- **Task brief**:
Please reproduce the data exactly, though every picture must stay out.

++++++++++++++++++++

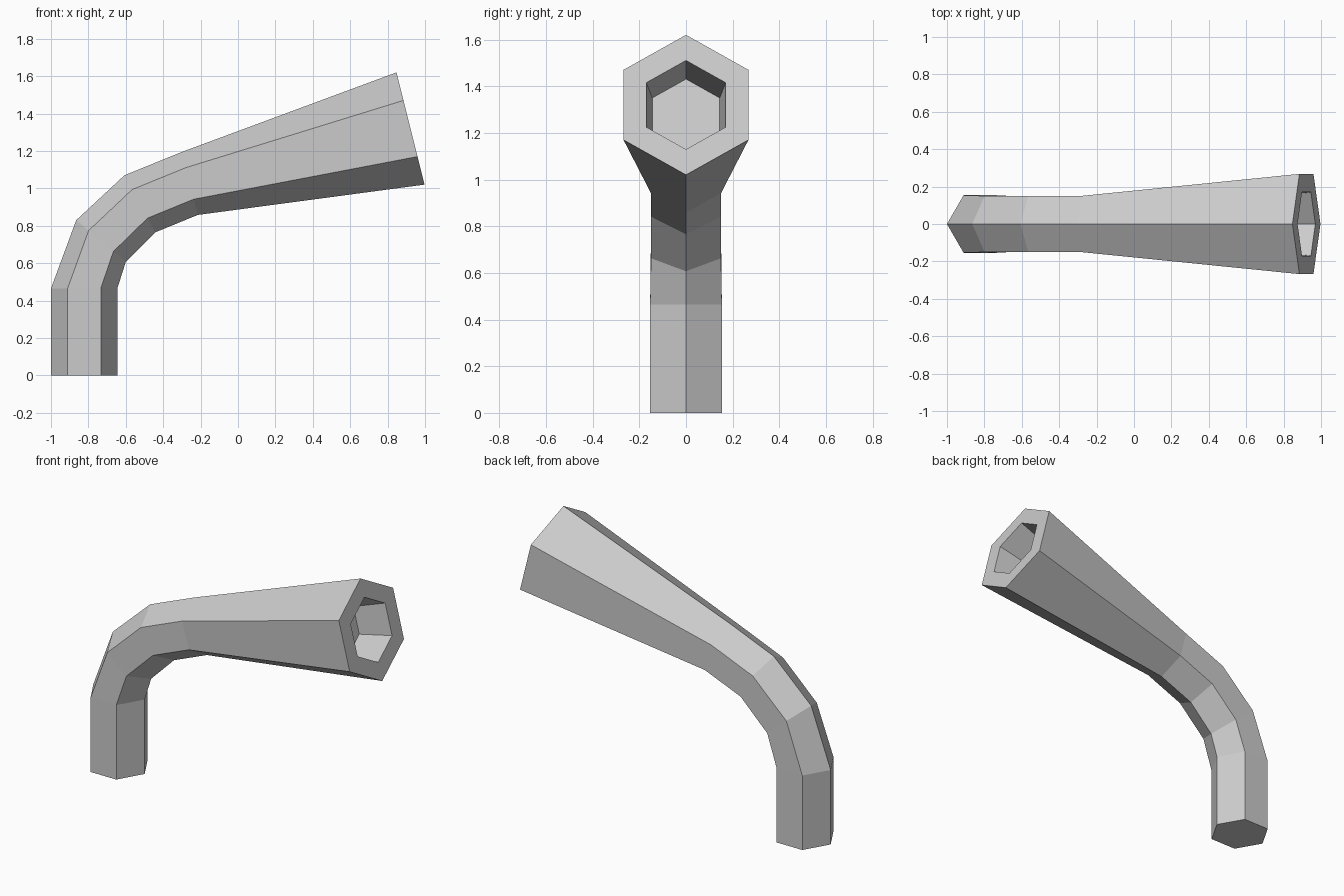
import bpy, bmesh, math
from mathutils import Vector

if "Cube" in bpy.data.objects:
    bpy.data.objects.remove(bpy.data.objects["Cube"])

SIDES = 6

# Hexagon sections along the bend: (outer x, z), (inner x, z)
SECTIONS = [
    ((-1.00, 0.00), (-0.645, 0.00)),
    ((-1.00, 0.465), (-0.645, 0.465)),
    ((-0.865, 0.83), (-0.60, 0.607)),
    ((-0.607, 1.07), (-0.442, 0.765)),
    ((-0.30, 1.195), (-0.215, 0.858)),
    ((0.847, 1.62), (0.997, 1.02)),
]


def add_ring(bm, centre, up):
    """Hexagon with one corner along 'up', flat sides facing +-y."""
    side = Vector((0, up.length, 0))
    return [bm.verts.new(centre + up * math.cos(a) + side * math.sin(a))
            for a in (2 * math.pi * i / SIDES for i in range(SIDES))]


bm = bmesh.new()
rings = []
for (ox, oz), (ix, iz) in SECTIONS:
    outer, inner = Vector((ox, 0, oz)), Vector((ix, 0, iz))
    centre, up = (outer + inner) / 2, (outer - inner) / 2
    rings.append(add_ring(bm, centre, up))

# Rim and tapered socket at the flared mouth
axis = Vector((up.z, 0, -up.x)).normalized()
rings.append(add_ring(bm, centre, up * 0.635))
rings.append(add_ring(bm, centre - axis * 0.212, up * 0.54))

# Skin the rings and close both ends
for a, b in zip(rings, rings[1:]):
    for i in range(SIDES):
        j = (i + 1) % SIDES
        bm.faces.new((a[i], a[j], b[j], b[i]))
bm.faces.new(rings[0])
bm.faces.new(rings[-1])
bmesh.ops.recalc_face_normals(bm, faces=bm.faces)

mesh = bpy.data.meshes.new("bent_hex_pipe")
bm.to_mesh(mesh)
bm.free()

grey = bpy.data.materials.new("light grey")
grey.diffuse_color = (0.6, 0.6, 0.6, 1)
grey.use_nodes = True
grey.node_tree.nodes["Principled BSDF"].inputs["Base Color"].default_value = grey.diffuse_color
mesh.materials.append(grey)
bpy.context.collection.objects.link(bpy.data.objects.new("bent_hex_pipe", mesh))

++++++++++++++++++++

- **Result for this exercise**:
import bpy, bmesh, math
from mathutils import Vector

if "Cube" in bpy.data.objects:
    bpy.data.objects.remove(bpy.data.objects["Cube"])

SIDES = 6

# Hexagon sections along the bend: (outer x, z), (inner x, z)
SECTIONS = [
    ((-1.00, 0.00), (-0.645, 0.00)),
    ((-1.00, 0.465), (-0.645, 0.465)),
    ((-0.865, 0.83), (-0.60, 0.607)),
    ((-0.607, 1.07), (-0.442, 0.765)),
    ((-0.30, 1.195), (-0.215, 0.858)),
    ((0.847, 1.62), (0.997, 1.02)),
]


def add_ring(bm, centre, up):
    """Hexagon with one corner along 'up', flat sides facing +-y."""
    side = Vector((0, up.length, 0))
    return [bm.verts.new(centre + up * math.cos(a) + side * math.sin(a))
            for a in (2 * math.pi * i / SIDES for i in range(SIDES))]


bm = bmesh.new()
rings = []
for (ox, oz), (ix, iz) in SECTIONS:
    outer, inner = Vector((ox, 0, oz)), Vector((ix, 0, iz))
    centre, up = (outer + inner) / 2, (outer - inner) / 2
    rings.append(add_ring(bm, centre, up))

# Rim and tapered socket at the flared mouth
axis = Vector((up.z, 0, -up.x)).normalized()
rings.append(add_ring(bm, centre, up * 0.635))
rings.append(add_ring(bm, centre - axis * 0.212, up * 0.54))

# Skin the rings and close both ends
for a, b in zip(rings, rings[1:]):
    for i in range(SIDES):
        j = (i + 1) % SIDES
        bm.faces.new((a[i], a[j], b[j], b[i]))
bm.faces.new(rings[0])
bm.faces.new(rings[-1])
bmesh.ops.recalc_face_normals(bm, faces=bm.faces)

mesh = bpy.data.meshes.new("bent_hex_pipe")
bm.to_mesh(mesh)
bm.free()

grey = bpy.data.materials.new("light grey")
grey.diffuse_color = (0.6, 0.6, 0.6, 1)
grey.use_nodes = True
grey.node_tree.nodes["Principled BSDF"].inputs["Base Color"].default_value = grey.diffuse_color
mesh.materials.append(grey)
bpy.context.collection.objects.link(bpy.data.objects.new("bent_hex_pipe", mesh))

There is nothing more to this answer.